◆ **What you will do**: Go through the data and copy each line where the word "rings" shows up.

◆ **Data excerpts**:

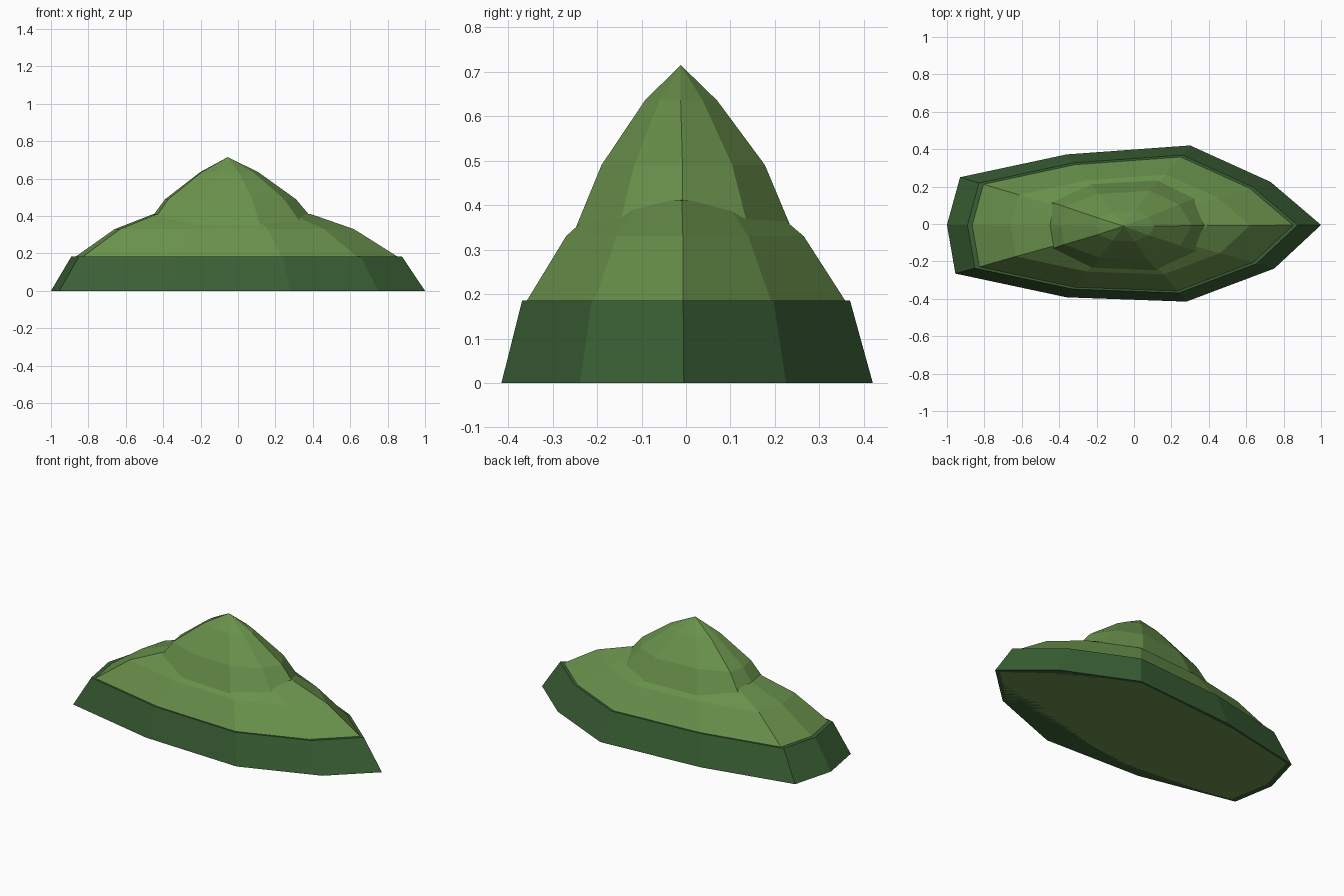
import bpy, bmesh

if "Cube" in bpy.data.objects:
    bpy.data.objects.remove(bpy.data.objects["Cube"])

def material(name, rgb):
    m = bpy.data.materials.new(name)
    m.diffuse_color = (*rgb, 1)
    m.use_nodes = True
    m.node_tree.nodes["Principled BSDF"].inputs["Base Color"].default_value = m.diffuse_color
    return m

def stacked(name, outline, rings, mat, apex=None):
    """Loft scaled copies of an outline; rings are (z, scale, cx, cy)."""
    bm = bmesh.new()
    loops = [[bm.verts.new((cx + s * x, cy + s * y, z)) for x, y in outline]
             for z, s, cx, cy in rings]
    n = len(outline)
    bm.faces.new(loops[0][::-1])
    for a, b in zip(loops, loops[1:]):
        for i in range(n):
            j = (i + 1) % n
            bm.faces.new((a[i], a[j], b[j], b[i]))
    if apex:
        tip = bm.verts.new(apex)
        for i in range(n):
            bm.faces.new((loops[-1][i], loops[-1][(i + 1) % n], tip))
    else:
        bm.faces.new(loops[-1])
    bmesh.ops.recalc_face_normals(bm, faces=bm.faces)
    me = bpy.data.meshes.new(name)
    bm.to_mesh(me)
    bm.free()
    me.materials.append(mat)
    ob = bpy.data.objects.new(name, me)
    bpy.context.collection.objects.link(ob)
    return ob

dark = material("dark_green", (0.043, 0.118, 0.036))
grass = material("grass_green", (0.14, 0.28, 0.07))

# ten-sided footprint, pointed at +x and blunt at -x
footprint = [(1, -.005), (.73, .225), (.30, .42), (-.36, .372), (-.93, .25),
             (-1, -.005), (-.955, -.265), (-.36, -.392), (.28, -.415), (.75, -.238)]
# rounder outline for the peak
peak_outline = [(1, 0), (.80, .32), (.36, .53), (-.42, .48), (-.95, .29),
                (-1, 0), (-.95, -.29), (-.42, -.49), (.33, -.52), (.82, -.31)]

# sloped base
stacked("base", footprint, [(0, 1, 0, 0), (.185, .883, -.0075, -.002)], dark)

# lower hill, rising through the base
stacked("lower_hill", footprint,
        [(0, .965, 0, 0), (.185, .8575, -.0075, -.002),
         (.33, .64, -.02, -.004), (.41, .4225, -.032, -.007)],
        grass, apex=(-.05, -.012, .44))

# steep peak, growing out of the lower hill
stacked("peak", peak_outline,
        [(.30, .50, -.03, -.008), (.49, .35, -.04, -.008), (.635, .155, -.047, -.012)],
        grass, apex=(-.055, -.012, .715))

◆ **Result of this exercise**:
def stacked(name, outline, rings, mat, apex=None):
    """Loft scaled copies of an outline; rings are (z, scale, cx, cy)."""
             for z, s, cx, cy in rings]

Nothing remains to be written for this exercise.